Exercise goal :: Could you filter the records below and keep only the lines with the word "objects"?

Supplied material ::
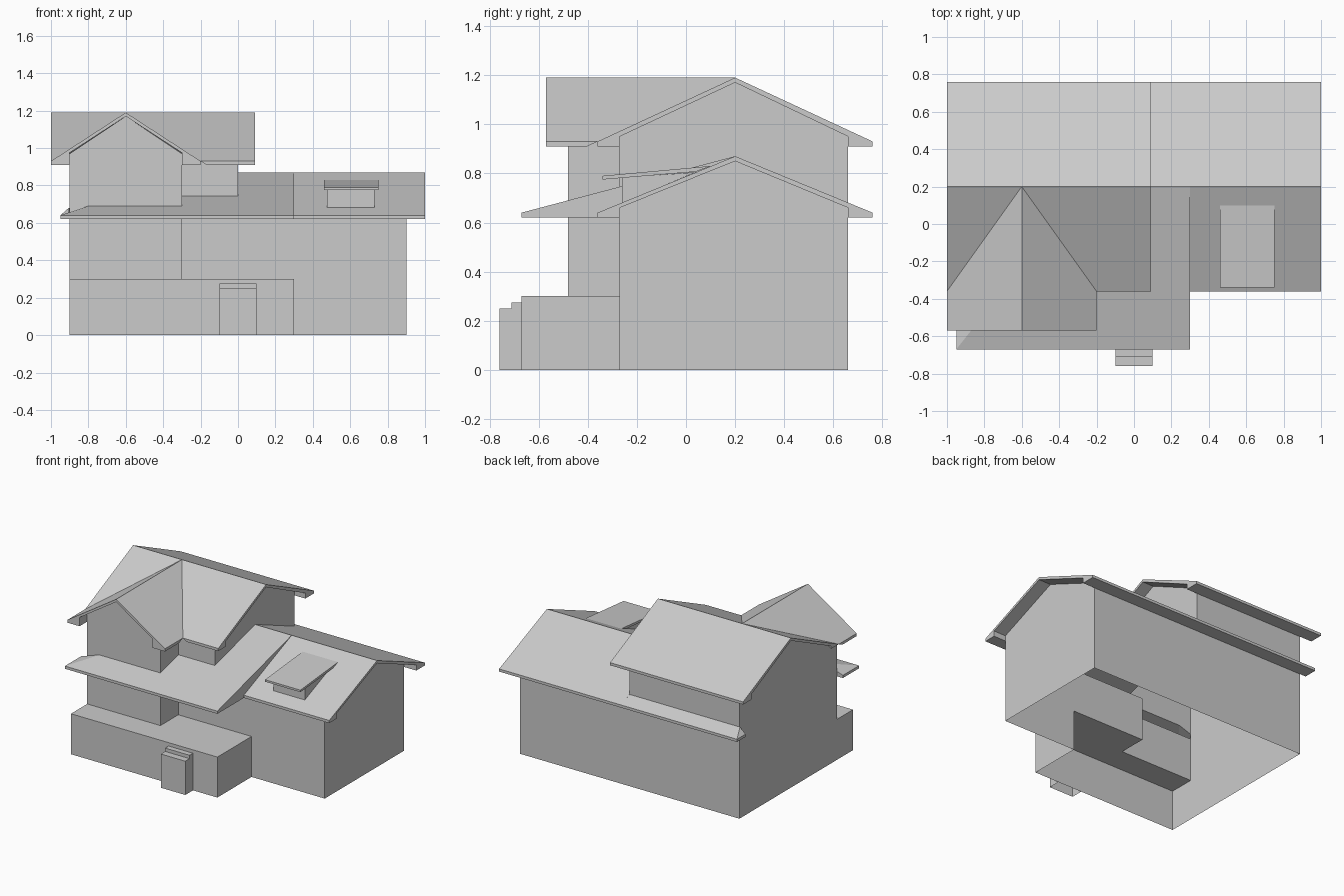
import bpy, bmesh
from mathutils import Vector

if "Cube" in bpy.data.objects:
    bpy.data.objects.remove(bpy.data.objects["Cube"])


def at(axis, d, a, b):
    """Point at depth d on an axis; (a, b) are the other two coordinates."""
    return {'x': (d, a, b), 'y': (a, d, b), 'z': (a, b, d)}[axis]


def sheet(name, polys, cuts=()):
    """Object from 3D polygons, optionally trimmed by planes (point, kept side)."""
    bm = bmesh.new()
    for p in polys:
        bm.faces.new([bm.verts.new(v) for v in p])
    bmesh.ops.remove_doubles(bm, verts=bm.verts, dist=1e-4)
    for co, no in cuts:
        bmesh.ops.bisect_plane(bm, geom=bm.verts[:] + bm.edges[:] + bm.faces[:],
                               plane_co=co, plane_no=no, clear_inner=True)
    bmesh.ops.recalc_face_normals(bm, faces=bm.faces)
    me = bpy.data.meshes.new(name)
    bm.to_mesh(me)
    bm.free()
    ob = bpy.data.objects.new(name, me)
    bpy.context.collection.objects.link(ob)
    return ob


def wall(name, axis, d, *outlines):
    return sheet(name, [[at(axis, d, *p) for p in o] for o in outlines])


def prism(name, axis, d0, d1, pts, cuts=(), skip=()):
    """Extruded profile; side faces listed in skip are left open."""
    polys = [[at(axis, d, *p) for p in pts] for d in (d0, d1)]
    for i, p in enumerate(pts):
        q = pts[(i + 1) % len(pts)]
        if i not in skip:
            polys.append([at(axis, d0, *p), at(axis, d1, *p),
                          at(axis, d1, *q), at(axis, d0, *q)])
    return sheet(name, polys, cuts)


def slope(ridge, eave, wall_pos, z_ridge, z_eave, z_in):
    """Half-gable section with a boxed eave, open at the ridge (last edge)."""
    return [(ridge, z_ridge), (eave, z_eave), (eave, z_eave - .02),
            (wall_pos, z_eave - .02), (wall_pos, z_in), (ridge, z_ridge - .02)]


# outer walls (shell, open underneath)
wall("left_wall", 'x', -.9, [(.66, 0), (.66, .95), (.2, 1.17), (-.27, .95),
                            (-.48, .96), (-.48, .3), (-.67, .3), (-.67, 0)])
wall("right_wall", 'x', .9, [(-.27, 0), (.66, 0), (.66, .66), (.2, .85), (-.27, .66)])
wall("back_wall", 'y', .66, [(-.9, 0), (.9, 0), (.9, .66), (0, .66), (0, .95), (-.9, .95)])
wall("front_wall", 'y', -.27, [(.9, 0), (.9, .66), (.3, .66), (.3, .62),
                              (-.3, .62), (-.3, .3), (.3, .3), (.3, 0)])
wall("upper_front_wall", 'y', -.27, [(-.3, .745), (0, .745), (0, .95), (-.3, .95)])
wall("upper_right_wall", 'x', 0, [(-.27, .745), (.2, .87), (.66, .68),
                                 (.66, .95), (.2, 1.17), (-.27, .95)])

# front bay
wall("bay_front", 'y', -.48, [(-.9, .3), (-.3, .3), (-.3, .62), (-.9, .62)],
     [(-.9, .657), (-.8, .69), (-.3, .69), (-.3, .97), (-.6, 1.17), (-.9, .97)])
wall("bay_side", 'x', -.3, [(-.48, .3), (-.27, .3), (-.27, .62), (-.48, .62)],
     [(-.48, .69), (-.27, .745), (-.27, .97), (-.48, .97)])

# porch base and steps
wall("porch_floor", 'z', .3, [(-.9, -.67), (.3, -.67), (.3, -.27), (-.3, -.27),
                             (-.3, -.48), (-.9, -.48)])
wall("porch_front", 'y', -.67, [(-.9, 0), (.3, 0), (.3, .3), (-.9, .3)])
wall("porch_side", 'x', .3, [(-.67, 0), (-.27, 0), (-.27, .3), (-.67, .3)])
prism("steps", 'x', -.1, .1, [(-.67, 0), (-.67, .275), (-.71, .275), (-.71, .25),
                             (-.76, .25), (-.76, 0)], skip=(0, 5))

# porch roof: long ramp up to the ridge, hipped at the left
sheet("porch_roof", [
    [(-.95, -.67, .64), (.3, -.67, .64), (.3, .2, .87), (0, .2, .87), (0, -.27, .745),
     (-.3, -.27, .745), (-.3, -.48, .69), (-.8, -.48, .69)],
    [(-.95, -.67, .64), (-.8, -.48, .69), (-.9, -.48, .657), (-.95, -.48, .64)],
    [(-.95, -.67, .62), (.3, -.67, .62), (.3, -.67, .64), (-.95, -.67, .64)],
    [(-.95, -.67, .62), (-.95, -.67, .64), (-.95, -.48, .64), (-.95, -.48, .62)],
    [(-.95, -.48, .62), (-.95, -.48, .64), (-.9, -.48, .657), (-.9, -.48, .62)],
    [(-.95, -.67, .62), (.3, -.67, .62), (.3, -.27, .62), (-.3, -.27, .62),
     (-.3, -.48, .62), (-.95, -.48, .62)],
    [(.3, -.67, .62), (.3, -.67, .64), (.3, .2, .87), (.3, -.36, .64), (.3, -.36, .62)]])

# lower roof
prism("lower_roof_front", 'x', .3, 1, slope(.2, -.36, -.27, .87, .64, .66), skip=(5,))
prism("lower_roof_back", 'x', 0, 1, slope(.2, .76, .66, .87, .64, .66), skip=(5,))
sheet("back_eave", [
    [(-.95, .76, .64), (0, .76, .64), (0, .66, .68), (-.905, .66, .68)],
    [(-.95, .76, .64), (-.905, .66, .68), (-.95, .66, .64)],
    [(-.95, .76, .62), (0, .76, .62), (0, .76, .64), (-.95, .76, .64)],
    [(-.95, .76, .62), (-.95, .76, .64), (-.95, .66, .64), (-.95, .66, .62)],
    [(-.95, .66, .62), (-.95, .66, .64), (-.905, .66, .68), (-.9, .66, .62)],
    [(-.95, .76, .62), (0, .76, .62), (0, .66, .62), (-.95, .66, .62)]])

# upper roof, its front slope trimmed at the valleys of the cross gable
front = slope(.2, -.36, -.27, 1.19, .93, .95)
apex = Vector((-.6, .2, 1.19))
prism("upper_roof_back", 'x', -1, .09, slope(.2, .76, .66, 1.19, .93, .95), skip=(5,))
for side, end, label in ((1, .09, "right"), (-1, -1, "left")):
    prism("upper_roof_front_" + label, 'x', -.6, end, front,
          cuts=[(apex, (side * .26, 0, .4))], skip=(5,))
    # cross gable, trimmed where it meets the upper roof
    prism("cross_gable_" + label, 'y', -.57, .2,
          slope(-.6, -.6 + side * .4, -.6 + side * .3, 1.19, .93, .975),
          cuts=[(apex, (0, -.26, .56))], skip=(5,))

# dormer
prism("dormer_walls", 'x', .475, .73, [(-.26, .68), (-.26, .783), (.04, .805)], skip=(1, 2))
prism("dormer_roof", 'x', .46, .75, [(-.34, .775), (-.34, .79), (.1, .83), (.04, .807)])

Finished task ::
if "Cube" in bpy.data.objects:
    bpy.data.objects.remove(bpy.data.objects["Cube"])
    ob = bpy.data.objects.new(name, me)
    bpy.context.collection.objects.link(ob)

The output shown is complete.